**Work order**
Lines holding the string "LIGHT" in the listing below are to be copied.
Data listing section start
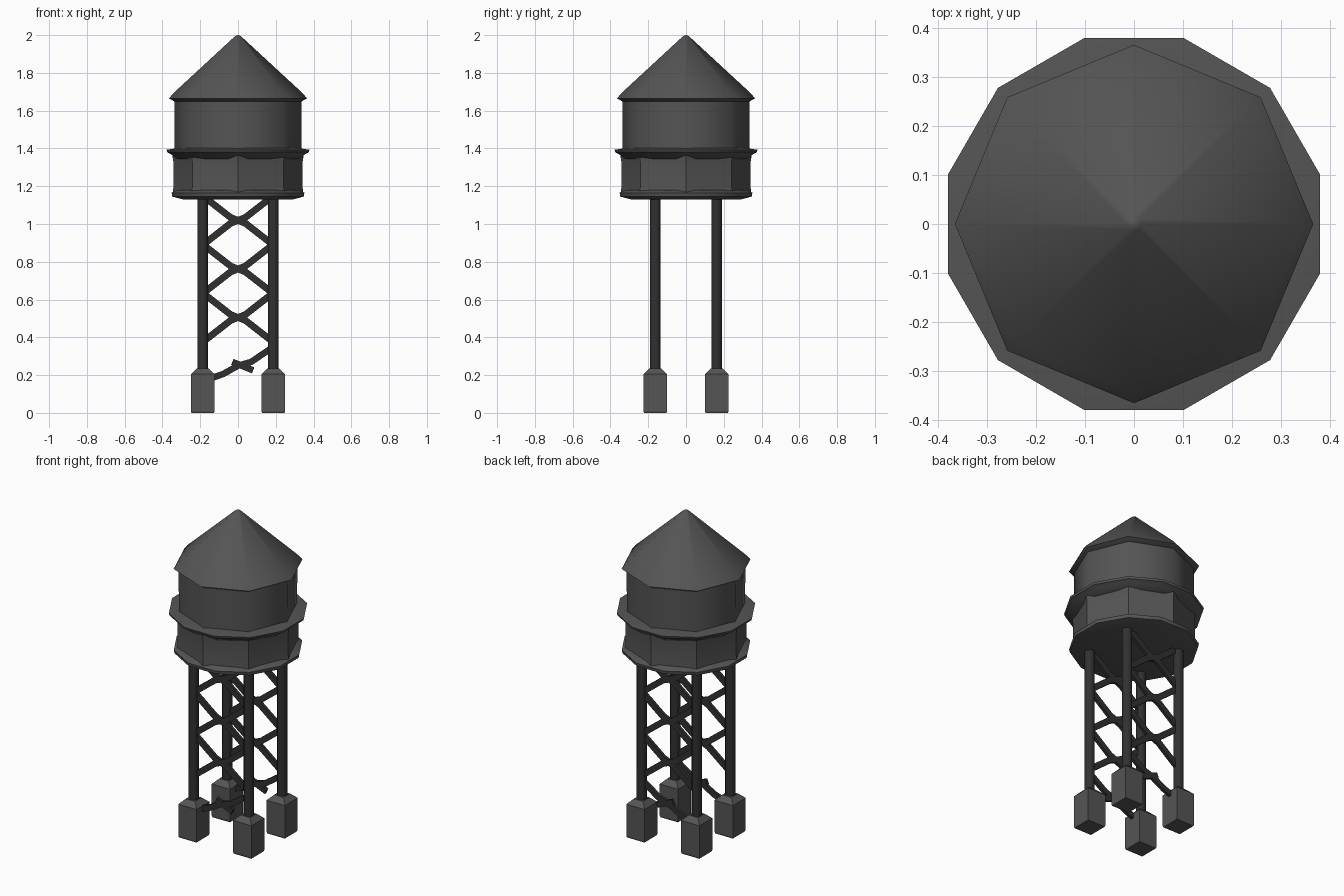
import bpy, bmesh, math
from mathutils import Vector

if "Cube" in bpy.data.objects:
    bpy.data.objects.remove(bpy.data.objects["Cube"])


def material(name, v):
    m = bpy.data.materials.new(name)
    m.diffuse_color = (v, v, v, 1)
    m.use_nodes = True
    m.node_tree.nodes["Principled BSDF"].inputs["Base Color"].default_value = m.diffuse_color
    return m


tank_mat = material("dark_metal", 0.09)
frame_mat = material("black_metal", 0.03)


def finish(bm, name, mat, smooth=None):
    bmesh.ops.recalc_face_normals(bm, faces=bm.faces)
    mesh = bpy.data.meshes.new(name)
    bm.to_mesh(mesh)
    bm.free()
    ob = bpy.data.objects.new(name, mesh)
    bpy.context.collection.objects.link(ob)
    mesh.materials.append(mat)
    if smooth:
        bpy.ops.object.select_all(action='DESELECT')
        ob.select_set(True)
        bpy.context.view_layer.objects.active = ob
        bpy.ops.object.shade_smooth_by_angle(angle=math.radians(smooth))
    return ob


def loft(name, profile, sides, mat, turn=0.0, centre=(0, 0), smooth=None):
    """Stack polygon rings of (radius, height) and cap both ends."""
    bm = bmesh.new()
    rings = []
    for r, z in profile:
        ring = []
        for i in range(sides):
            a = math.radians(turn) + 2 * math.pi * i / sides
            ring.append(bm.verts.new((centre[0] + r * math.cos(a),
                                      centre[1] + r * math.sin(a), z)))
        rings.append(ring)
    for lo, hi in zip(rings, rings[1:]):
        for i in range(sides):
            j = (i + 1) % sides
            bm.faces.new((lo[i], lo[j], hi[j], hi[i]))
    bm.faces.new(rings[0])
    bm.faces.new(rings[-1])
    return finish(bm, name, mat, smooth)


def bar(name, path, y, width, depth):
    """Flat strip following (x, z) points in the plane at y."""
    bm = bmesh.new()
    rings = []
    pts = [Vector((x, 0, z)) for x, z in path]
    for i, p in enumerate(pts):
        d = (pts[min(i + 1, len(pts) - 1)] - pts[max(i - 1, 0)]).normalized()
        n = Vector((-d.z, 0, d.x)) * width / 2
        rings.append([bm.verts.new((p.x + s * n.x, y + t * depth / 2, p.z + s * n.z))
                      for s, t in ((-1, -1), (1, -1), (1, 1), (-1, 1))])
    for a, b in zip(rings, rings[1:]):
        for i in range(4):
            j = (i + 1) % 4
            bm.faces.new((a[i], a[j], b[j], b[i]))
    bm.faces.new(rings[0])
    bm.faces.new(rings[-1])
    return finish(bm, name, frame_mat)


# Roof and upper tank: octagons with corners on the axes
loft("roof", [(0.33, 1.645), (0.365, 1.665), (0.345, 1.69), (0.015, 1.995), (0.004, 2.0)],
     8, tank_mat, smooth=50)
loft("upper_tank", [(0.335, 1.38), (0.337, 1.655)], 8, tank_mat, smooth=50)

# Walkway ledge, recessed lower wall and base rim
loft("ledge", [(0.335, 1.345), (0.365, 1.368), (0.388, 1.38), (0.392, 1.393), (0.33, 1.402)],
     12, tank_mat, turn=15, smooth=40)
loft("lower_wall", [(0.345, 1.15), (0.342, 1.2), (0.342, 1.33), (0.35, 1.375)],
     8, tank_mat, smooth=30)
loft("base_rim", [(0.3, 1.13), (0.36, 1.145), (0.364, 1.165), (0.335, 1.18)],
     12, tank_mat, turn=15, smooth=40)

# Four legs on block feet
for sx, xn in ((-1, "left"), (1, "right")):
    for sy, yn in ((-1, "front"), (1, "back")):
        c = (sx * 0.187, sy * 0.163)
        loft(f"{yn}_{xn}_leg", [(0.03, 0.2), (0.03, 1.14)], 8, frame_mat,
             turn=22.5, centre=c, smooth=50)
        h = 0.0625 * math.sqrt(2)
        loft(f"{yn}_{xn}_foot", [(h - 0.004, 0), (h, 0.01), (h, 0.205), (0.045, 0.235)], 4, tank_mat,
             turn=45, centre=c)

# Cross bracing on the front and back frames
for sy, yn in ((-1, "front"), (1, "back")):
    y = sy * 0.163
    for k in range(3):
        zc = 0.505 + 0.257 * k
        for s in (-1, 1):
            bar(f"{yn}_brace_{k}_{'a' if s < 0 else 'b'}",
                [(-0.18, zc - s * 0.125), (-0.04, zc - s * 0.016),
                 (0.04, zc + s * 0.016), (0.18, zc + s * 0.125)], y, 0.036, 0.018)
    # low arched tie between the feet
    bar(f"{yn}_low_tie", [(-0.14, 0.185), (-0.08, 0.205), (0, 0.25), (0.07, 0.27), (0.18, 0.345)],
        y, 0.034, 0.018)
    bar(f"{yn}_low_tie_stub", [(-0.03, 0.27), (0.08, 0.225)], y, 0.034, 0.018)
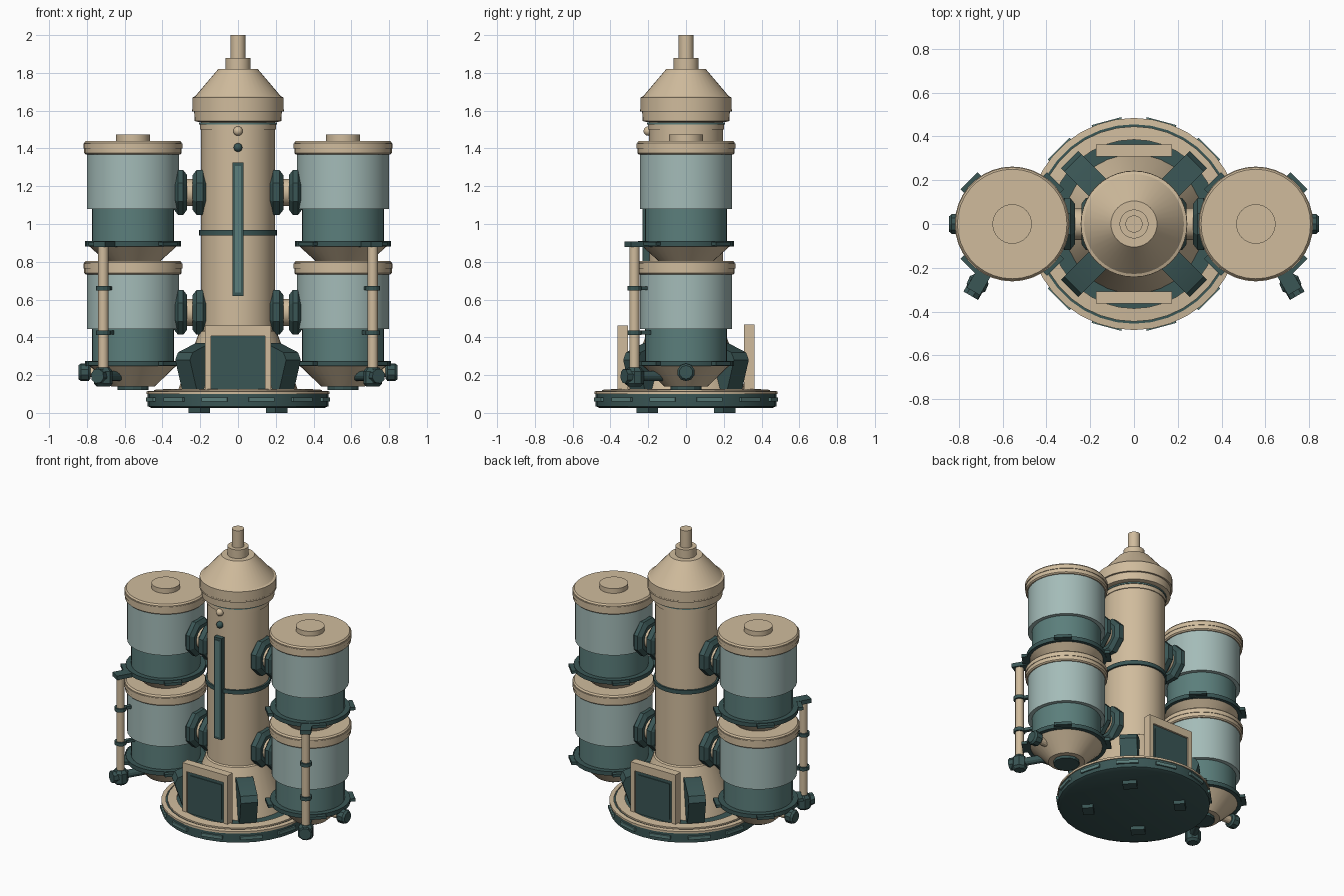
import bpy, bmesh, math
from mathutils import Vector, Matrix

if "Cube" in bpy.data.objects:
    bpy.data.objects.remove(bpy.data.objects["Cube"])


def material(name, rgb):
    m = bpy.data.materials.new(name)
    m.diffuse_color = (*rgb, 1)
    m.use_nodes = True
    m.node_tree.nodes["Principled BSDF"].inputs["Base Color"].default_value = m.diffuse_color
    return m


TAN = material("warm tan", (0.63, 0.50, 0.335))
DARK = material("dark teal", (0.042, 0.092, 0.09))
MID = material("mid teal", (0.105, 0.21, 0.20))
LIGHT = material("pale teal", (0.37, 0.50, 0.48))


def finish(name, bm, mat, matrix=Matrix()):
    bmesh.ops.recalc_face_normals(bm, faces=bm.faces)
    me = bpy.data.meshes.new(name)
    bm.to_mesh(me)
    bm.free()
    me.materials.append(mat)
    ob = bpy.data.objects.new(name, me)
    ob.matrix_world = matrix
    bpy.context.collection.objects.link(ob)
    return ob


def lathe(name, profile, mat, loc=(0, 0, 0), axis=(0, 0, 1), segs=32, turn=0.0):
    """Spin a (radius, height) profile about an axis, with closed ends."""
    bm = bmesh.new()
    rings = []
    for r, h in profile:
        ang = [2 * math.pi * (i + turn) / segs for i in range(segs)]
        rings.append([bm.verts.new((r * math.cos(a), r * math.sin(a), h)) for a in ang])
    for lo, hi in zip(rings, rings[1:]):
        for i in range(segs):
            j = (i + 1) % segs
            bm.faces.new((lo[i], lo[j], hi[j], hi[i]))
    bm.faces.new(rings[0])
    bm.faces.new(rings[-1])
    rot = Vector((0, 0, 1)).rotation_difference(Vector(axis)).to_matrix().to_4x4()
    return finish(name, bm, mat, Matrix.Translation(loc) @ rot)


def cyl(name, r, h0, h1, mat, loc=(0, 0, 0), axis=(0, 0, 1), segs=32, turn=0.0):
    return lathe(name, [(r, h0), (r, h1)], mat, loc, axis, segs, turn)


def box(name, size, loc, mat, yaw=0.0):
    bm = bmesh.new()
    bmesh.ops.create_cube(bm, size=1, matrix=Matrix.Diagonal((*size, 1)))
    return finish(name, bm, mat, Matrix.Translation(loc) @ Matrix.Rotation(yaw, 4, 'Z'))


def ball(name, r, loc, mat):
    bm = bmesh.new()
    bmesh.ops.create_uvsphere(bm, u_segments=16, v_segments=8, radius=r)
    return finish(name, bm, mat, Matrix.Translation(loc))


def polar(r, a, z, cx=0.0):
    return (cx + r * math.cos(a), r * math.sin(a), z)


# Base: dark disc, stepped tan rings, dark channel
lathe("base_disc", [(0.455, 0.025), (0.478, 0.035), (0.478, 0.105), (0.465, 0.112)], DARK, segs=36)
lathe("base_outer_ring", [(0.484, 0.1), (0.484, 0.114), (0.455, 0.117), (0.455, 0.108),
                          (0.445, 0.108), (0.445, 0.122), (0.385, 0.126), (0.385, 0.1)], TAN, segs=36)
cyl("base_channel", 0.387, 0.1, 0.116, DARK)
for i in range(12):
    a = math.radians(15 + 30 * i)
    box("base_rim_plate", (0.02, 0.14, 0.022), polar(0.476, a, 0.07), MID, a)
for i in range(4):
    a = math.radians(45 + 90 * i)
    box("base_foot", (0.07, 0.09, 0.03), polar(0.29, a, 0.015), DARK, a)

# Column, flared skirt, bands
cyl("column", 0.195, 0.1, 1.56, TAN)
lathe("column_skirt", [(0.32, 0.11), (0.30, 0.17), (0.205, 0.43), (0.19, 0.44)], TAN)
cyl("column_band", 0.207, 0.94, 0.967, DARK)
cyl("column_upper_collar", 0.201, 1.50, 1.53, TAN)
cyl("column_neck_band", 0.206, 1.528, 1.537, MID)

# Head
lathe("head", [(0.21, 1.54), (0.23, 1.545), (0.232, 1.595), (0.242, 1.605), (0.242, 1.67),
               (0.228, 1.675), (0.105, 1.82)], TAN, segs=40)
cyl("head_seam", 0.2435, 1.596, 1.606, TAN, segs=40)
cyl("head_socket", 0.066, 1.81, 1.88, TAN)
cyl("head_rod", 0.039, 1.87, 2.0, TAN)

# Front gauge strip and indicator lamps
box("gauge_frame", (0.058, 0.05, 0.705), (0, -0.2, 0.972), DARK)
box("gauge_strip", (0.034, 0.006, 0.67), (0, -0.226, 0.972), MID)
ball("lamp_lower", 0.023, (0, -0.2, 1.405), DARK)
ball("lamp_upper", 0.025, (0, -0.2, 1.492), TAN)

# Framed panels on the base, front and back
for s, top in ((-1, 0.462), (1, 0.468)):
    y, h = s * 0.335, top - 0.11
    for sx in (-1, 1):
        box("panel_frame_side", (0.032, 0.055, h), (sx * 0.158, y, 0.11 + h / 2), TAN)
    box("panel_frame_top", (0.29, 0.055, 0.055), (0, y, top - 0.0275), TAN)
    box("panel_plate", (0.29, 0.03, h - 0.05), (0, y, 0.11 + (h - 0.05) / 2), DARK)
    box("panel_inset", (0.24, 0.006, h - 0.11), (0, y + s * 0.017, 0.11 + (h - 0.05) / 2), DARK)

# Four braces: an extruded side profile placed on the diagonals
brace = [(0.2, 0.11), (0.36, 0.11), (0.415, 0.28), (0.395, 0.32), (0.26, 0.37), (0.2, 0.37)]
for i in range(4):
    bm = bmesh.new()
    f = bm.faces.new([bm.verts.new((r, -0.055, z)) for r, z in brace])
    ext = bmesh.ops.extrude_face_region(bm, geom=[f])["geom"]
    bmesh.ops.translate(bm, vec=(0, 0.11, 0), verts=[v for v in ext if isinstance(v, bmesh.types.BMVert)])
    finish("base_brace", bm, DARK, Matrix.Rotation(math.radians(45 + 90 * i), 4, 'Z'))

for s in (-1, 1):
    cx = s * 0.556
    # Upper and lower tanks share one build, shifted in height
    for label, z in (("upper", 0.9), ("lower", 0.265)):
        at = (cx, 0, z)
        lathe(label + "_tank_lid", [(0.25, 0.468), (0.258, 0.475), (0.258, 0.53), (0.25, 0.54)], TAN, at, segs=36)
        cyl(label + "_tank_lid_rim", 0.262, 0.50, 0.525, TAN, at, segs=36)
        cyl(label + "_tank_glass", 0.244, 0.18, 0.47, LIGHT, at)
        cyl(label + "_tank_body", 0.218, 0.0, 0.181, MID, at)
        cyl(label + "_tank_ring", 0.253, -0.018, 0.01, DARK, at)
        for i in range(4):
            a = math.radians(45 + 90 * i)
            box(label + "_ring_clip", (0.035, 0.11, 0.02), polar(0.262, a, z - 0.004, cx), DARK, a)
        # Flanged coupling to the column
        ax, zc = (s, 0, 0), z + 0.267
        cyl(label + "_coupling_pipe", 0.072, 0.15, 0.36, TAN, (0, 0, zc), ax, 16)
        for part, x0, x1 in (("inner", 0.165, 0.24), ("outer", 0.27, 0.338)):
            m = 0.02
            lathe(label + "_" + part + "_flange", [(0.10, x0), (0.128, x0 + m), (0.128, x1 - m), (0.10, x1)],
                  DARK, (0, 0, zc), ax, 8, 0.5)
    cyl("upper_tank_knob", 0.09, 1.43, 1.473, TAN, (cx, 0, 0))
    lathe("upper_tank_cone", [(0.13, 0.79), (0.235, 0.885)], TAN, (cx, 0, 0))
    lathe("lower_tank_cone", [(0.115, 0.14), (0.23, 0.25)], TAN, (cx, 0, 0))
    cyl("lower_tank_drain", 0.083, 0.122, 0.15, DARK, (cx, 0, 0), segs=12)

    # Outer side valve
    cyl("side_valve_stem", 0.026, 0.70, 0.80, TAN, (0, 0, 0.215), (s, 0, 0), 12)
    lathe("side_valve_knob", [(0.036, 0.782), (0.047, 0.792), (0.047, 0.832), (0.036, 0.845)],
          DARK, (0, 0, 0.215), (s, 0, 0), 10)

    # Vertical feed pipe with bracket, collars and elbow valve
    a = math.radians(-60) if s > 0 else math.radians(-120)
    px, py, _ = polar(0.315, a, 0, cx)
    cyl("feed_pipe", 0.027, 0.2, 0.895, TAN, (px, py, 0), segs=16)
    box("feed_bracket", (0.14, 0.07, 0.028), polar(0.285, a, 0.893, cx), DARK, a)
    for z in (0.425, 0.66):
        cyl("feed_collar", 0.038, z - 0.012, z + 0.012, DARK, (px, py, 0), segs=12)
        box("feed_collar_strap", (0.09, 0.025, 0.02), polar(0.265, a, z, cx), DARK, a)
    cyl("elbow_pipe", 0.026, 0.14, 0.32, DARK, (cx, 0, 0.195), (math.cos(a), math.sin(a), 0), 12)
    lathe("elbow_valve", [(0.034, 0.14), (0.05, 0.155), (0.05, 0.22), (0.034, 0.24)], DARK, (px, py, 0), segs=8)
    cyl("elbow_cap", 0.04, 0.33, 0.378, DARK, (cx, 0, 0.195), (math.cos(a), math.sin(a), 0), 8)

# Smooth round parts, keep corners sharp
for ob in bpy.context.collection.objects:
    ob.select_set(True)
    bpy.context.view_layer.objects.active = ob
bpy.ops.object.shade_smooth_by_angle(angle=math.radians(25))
Data listing section end
**Exercise solution**
LIGHT = material("pale teal", (0.37, 0.50, 0.48))
        cyl(label + "_tank_glass", 0.244, 0.18, 0.47, LIGHT, at)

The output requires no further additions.